EXERCISE DATA
-.-.-

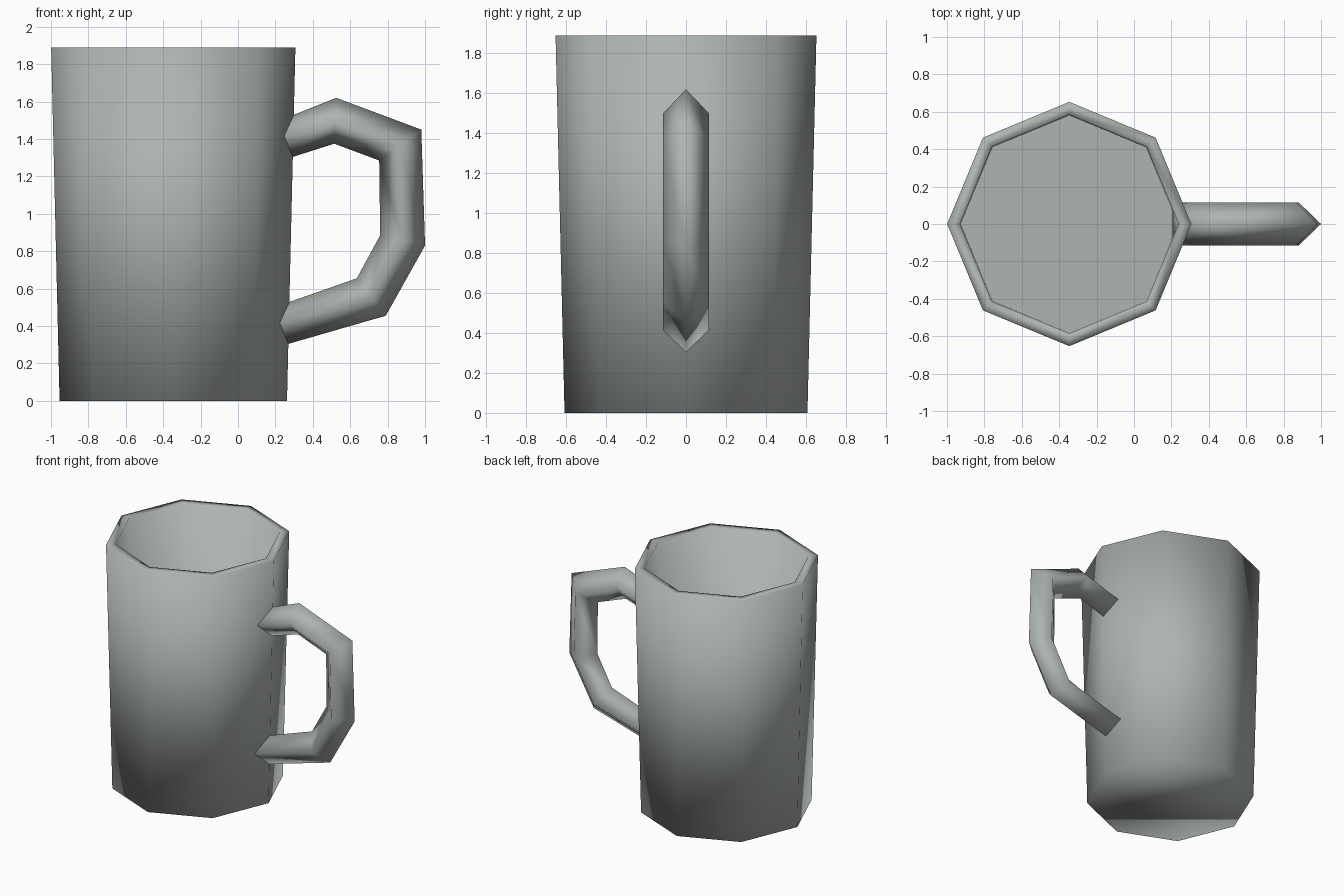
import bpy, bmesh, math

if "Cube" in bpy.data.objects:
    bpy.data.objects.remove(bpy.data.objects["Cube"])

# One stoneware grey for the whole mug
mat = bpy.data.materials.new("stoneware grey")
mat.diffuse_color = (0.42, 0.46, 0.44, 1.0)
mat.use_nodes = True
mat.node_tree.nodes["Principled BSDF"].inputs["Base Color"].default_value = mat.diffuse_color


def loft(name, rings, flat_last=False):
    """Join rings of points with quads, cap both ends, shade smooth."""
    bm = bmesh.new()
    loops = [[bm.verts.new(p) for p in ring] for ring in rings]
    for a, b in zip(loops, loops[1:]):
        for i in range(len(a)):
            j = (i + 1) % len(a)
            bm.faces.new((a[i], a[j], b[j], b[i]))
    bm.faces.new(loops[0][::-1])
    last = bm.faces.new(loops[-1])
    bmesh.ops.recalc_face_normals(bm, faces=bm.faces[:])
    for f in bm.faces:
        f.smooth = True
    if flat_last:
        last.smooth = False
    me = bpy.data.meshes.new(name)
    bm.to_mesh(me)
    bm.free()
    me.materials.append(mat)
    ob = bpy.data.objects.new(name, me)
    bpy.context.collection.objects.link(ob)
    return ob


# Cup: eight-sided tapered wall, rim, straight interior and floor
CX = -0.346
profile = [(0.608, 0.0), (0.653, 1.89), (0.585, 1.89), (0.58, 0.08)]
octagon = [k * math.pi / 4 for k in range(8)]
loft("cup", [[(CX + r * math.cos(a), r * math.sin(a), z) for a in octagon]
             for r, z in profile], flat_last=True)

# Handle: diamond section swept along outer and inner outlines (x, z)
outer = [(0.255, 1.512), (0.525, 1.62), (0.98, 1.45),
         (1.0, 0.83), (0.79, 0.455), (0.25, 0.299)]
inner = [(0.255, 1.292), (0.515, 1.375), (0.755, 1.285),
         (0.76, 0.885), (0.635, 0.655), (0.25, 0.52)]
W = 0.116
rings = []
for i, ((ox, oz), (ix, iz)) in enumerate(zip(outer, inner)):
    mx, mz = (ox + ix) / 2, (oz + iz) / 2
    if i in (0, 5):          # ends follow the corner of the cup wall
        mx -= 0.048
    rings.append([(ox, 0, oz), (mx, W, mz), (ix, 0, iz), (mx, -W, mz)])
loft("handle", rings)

-.-.-

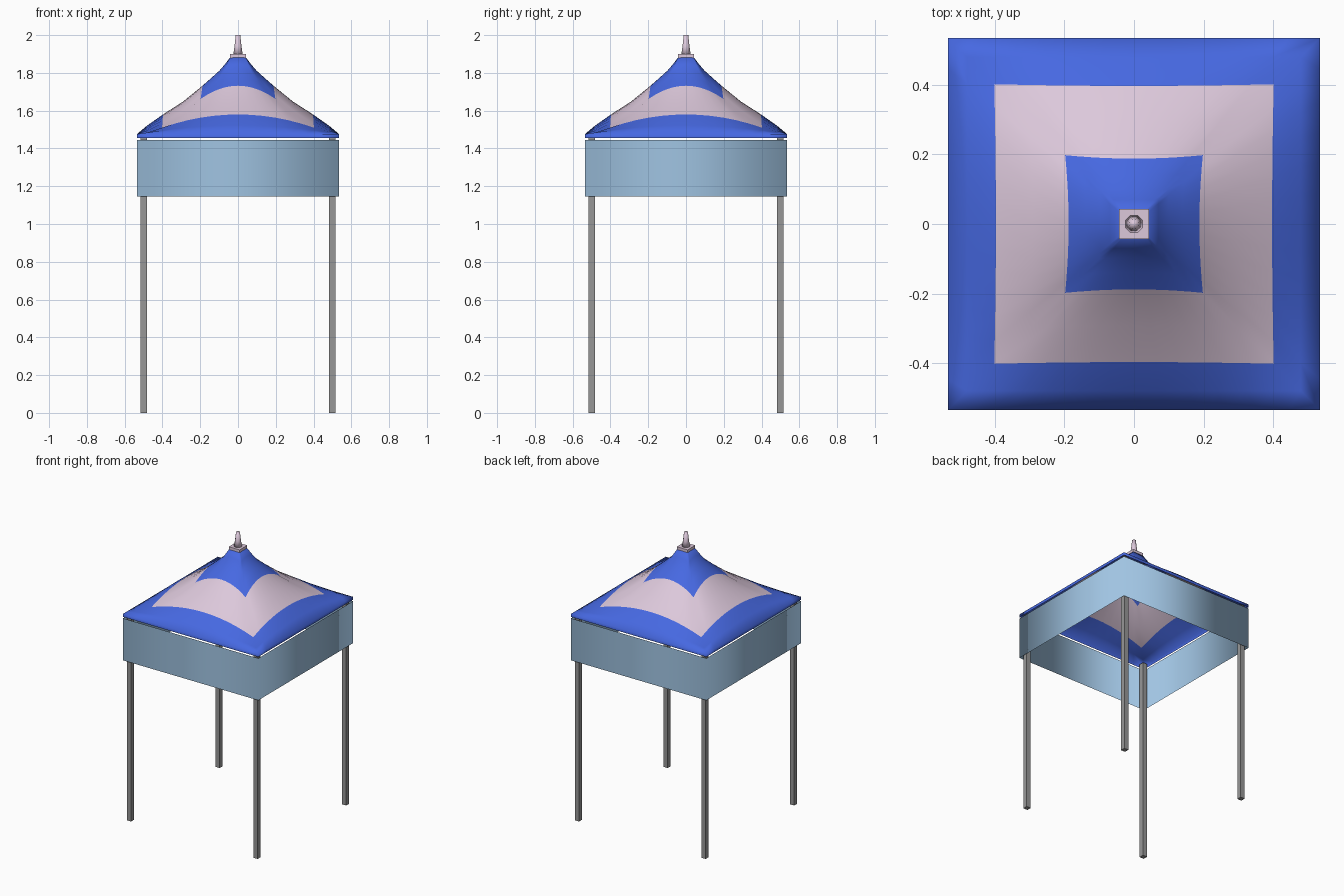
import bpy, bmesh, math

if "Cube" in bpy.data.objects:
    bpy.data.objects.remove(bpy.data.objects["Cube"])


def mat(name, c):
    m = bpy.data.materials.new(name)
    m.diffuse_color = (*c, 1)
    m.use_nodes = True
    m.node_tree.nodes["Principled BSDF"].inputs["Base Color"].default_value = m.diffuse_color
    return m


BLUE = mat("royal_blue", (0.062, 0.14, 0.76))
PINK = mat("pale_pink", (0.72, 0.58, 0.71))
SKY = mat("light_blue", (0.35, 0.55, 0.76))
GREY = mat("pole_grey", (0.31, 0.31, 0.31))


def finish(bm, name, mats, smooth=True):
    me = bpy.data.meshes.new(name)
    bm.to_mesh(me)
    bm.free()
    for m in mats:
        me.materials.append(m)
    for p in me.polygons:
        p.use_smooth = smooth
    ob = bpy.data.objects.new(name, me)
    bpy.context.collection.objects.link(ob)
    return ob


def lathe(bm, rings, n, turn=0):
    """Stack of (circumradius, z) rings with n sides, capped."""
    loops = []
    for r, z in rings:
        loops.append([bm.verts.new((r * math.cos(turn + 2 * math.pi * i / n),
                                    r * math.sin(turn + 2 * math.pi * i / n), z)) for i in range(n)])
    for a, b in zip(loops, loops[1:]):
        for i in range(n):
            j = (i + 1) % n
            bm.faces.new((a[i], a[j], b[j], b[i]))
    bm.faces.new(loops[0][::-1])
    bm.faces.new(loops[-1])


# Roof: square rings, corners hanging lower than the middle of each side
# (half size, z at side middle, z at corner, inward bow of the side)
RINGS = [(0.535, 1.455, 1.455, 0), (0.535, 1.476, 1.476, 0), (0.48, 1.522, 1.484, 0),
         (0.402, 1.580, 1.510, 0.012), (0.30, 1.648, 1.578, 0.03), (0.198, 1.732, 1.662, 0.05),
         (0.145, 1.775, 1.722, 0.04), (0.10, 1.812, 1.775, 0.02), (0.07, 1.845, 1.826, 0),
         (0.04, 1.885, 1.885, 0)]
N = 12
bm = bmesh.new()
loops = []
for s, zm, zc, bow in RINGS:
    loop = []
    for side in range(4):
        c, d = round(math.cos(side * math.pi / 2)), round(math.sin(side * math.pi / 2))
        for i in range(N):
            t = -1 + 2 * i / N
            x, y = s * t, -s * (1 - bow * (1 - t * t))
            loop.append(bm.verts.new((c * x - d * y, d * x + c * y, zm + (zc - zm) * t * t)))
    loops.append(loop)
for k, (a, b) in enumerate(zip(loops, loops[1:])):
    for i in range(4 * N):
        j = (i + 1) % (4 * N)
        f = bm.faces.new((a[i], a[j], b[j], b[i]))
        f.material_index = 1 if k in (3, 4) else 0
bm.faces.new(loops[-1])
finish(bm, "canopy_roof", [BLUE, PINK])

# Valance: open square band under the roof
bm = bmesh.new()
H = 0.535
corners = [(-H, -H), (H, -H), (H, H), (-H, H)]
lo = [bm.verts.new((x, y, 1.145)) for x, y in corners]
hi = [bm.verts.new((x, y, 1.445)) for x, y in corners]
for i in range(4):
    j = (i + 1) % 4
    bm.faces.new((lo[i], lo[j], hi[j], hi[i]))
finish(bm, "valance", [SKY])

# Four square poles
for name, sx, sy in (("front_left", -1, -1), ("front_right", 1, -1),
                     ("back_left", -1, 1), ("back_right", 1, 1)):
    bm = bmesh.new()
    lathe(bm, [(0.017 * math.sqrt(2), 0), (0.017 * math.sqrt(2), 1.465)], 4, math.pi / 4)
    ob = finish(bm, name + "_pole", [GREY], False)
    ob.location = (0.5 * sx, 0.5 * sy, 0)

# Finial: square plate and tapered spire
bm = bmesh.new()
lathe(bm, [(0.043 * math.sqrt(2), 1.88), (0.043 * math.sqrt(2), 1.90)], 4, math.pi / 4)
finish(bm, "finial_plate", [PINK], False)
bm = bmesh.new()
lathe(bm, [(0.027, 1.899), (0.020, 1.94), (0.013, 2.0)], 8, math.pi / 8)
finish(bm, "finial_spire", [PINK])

-.-.-

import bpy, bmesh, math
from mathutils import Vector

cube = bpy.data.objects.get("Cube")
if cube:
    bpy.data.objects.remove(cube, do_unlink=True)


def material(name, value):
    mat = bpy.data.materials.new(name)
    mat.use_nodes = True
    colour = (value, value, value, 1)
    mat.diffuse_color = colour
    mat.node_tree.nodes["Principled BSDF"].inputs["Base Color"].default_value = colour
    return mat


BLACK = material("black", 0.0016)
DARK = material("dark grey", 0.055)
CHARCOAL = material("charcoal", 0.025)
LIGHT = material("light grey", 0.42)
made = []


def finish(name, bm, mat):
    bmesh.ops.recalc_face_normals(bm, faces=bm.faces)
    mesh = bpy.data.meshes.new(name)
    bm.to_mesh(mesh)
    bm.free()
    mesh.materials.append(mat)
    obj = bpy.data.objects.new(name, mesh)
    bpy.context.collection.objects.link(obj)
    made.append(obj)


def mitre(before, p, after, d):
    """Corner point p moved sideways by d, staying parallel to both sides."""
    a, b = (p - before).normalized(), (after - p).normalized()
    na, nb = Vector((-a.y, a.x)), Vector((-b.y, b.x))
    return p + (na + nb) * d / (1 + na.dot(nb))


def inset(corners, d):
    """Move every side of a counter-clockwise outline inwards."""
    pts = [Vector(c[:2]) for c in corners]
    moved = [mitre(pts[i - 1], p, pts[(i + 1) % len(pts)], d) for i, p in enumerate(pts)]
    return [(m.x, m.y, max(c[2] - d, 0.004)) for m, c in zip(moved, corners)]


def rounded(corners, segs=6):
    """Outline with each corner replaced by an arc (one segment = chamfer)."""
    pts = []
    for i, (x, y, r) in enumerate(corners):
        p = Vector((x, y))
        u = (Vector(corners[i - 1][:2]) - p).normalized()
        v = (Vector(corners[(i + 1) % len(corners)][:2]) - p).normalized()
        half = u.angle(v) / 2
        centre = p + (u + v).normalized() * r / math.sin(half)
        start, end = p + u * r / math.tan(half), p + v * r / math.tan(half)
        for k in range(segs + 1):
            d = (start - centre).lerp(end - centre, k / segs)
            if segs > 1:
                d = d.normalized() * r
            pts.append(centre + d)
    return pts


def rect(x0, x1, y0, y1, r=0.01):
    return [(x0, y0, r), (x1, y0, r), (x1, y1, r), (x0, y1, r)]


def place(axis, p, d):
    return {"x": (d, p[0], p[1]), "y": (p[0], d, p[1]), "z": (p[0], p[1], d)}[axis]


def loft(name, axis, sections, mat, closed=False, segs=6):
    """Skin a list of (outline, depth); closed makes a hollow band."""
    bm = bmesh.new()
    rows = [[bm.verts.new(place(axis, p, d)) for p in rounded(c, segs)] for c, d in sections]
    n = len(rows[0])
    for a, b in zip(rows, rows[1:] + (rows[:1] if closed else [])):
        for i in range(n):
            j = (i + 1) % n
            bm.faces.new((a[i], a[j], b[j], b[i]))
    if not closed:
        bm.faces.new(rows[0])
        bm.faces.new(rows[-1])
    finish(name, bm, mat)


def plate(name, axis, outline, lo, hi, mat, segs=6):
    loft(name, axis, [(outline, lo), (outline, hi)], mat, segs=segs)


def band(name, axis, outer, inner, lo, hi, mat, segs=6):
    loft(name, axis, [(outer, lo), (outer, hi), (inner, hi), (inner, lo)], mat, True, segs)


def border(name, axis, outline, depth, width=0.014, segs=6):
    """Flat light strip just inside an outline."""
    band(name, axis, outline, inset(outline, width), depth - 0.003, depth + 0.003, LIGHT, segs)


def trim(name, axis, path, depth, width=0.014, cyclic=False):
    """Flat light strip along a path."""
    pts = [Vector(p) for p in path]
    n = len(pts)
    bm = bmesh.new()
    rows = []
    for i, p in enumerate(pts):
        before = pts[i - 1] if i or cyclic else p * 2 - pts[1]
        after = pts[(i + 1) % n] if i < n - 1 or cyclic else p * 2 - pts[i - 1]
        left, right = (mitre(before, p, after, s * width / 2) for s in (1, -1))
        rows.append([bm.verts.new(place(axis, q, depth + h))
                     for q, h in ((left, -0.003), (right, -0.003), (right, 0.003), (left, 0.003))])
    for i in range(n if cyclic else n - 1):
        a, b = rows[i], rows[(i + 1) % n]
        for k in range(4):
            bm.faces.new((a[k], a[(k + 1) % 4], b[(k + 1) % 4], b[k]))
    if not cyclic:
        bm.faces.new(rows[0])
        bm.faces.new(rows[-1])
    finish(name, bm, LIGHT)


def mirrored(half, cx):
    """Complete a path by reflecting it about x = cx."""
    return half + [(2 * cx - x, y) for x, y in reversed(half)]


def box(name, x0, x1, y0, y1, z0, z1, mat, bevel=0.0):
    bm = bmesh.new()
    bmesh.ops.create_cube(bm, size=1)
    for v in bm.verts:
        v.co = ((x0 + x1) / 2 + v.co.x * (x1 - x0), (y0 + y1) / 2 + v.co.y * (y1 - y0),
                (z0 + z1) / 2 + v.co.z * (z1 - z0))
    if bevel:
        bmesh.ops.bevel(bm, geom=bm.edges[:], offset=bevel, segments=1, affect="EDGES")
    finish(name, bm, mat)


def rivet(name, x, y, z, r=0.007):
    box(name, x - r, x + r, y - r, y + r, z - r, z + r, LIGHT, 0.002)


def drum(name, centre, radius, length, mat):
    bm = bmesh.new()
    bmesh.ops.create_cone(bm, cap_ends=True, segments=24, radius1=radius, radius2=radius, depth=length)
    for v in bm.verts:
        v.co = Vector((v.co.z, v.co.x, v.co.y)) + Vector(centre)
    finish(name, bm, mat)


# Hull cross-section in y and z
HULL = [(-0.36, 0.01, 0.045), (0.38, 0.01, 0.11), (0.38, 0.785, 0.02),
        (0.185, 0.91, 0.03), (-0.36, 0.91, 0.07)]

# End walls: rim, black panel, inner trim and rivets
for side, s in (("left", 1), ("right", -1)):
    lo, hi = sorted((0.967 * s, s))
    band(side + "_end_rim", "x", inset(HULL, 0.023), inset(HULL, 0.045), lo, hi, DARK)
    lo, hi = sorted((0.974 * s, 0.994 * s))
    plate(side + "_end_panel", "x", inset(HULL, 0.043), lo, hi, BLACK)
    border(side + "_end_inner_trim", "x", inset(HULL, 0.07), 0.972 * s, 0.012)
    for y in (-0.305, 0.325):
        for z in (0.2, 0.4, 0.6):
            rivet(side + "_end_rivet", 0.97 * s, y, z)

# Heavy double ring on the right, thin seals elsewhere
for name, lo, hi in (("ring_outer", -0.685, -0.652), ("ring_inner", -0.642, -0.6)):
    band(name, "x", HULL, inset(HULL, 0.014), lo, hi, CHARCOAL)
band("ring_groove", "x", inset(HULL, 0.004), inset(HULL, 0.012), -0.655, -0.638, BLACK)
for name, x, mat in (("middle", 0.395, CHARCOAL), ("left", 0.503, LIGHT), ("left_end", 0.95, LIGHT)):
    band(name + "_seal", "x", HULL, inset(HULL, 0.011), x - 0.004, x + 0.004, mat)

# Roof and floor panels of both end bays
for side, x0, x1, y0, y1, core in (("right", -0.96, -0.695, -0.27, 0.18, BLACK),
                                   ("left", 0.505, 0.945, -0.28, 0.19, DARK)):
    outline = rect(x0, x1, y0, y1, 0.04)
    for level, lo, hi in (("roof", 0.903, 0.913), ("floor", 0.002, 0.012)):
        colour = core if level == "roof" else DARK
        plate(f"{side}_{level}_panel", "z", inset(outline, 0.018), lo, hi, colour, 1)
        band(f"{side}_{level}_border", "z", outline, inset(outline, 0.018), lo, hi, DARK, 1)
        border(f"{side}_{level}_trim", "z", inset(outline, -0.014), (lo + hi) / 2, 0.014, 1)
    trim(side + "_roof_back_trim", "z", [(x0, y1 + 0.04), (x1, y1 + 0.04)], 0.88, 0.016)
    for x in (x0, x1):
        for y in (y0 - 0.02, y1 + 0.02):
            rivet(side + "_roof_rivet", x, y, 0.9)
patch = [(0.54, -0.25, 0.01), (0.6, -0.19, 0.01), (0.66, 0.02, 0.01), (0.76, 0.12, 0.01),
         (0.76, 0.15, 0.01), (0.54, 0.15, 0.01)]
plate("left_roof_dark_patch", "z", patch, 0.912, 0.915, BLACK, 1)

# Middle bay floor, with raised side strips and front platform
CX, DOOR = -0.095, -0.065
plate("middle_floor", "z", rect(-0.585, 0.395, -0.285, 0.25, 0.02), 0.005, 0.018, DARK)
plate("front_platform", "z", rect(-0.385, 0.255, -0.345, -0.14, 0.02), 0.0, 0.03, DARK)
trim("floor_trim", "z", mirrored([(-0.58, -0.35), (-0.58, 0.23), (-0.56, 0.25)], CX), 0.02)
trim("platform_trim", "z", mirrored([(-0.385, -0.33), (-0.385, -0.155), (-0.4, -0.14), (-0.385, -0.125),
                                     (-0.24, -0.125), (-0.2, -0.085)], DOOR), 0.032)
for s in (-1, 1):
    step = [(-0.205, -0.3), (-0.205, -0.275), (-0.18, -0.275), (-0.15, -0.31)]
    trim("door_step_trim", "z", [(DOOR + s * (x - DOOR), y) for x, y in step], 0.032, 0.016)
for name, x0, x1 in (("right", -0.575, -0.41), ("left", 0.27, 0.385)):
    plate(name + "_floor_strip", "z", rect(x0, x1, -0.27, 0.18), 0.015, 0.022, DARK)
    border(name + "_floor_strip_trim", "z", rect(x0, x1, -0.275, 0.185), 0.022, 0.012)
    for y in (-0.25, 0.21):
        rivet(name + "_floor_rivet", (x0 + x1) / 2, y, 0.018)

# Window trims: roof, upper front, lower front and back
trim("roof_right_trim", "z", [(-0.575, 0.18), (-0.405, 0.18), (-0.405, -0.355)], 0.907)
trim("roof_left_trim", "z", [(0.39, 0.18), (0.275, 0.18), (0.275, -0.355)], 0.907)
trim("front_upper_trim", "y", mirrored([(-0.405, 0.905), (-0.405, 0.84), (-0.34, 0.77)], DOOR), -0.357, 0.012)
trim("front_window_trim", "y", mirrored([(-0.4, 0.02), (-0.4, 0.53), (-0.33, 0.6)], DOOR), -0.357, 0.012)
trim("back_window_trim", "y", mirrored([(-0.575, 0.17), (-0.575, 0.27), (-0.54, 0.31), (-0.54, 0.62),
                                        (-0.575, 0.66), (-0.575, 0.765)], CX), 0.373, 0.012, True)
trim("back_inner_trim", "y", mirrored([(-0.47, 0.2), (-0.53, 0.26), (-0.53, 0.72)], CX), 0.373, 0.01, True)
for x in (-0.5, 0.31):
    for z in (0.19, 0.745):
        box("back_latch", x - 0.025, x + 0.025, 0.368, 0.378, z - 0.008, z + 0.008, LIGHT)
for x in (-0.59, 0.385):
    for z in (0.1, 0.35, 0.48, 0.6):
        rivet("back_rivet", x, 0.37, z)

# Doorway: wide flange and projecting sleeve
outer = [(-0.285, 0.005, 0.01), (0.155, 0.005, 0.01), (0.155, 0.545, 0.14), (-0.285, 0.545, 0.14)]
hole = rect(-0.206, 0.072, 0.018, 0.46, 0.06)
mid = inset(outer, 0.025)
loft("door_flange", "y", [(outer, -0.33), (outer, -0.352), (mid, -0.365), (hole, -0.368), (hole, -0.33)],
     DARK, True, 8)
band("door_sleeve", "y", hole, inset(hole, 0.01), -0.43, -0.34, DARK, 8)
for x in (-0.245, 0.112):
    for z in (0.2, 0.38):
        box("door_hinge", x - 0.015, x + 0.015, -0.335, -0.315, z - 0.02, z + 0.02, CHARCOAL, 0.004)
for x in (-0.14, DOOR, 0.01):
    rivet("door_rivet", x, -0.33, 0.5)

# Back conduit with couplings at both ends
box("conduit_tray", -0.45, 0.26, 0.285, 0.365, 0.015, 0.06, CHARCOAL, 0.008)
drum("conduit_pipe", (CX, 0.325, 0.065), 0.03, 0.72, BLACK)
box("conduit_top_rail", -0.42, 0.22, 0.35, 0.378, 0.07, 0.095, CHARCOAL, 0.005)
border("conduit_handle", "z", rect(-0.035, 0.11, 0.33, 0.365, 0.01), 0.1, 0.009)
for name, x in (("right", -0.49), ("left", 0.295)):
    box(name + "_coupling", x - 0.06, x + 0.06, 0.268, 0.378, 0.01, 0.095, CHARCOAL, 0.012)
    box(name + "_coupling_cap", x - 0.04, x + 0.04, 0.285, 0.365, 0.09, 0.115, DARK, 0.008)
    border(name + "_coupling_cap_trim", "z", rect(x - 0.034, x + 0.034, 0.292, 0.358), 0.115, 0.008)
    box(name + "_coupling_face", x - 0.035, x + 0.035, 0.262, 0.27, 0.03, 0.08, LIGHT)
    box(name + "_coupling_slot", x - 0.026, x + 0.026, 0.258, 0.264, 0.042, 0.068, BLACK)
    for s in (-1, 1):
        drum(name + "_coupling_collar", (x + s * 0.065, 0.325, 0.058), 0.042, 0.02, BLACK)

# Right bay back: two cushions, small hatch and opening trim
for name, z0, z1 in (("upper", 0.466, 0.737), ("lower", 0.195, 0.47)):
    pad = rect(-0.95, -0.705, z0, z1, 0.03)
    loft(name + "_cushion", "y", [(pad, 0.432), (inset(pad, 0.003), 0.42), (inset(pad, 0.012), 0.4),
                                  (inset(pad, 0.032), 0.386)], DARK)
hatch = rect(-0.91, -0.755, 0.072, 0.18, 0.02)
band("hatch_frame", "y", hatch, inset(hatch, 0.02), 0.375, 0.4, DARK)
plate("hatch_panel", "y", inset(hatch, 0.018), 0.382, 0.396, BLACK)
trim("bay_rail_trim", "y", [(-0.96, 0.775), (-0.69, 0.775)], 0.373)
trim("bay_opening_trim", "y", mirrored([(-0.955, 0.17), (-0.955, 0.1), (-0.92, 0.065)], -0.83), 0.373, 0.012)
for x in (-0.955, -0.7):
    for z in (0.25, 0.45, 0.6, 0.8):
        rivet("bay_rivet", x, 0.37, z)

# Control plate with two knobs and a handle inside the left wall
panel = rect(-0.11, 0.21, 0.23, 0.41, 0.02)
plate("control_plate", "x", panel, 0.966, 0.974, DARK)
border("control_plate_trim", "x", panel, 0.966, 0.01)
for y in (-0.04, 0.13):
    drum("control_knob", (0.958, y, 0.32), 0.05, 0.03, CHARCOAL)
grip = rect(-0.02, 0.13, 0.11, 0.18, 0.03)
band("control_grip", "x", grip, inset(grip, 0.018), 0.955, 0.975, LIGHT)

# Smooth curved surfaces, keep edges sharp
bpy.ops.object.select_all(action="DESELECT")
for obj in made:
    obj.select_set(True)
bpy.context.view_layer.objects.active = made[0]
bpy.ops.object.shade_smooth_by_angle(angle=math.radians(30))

-.-.-

ACTIVITY
In the listing above, find the line containing "# Roof and floor panels of both end bays" and the line containing "2, 0.014, 1)", then quote both, plus every line between them, exactly as written.

YOUR RESPONSE
# Roof and floor panels of both end bays
for side, x0, x1, y0, y1, core in (("right", -0.96, -0.695, -0.27, 0.18, BLACK),
                                   ("left", 0.505, 0.945, -0.28, 0.19, DARK)):
    outline = rect(x0, x1, y0, y1, 0.04)
    for level, lo, hi in (("roof", 0.903, 0.913), ("floor", 0.002, 0.012)):
        colour = core if level == "roof" else DARK
        plate(f"{side}_{level}_panel", "z", inset(outline, 0.018), lo, hi, colour, 1)
        band(f"{side}_{level}_border", "z", outline, inset(outline, 0.018), lo, hi, DARK, 1)
        border(f"{side}_{level}_trim", "z", inset(outline, -0.014), (lo + hi) / 2, 0.014, 1)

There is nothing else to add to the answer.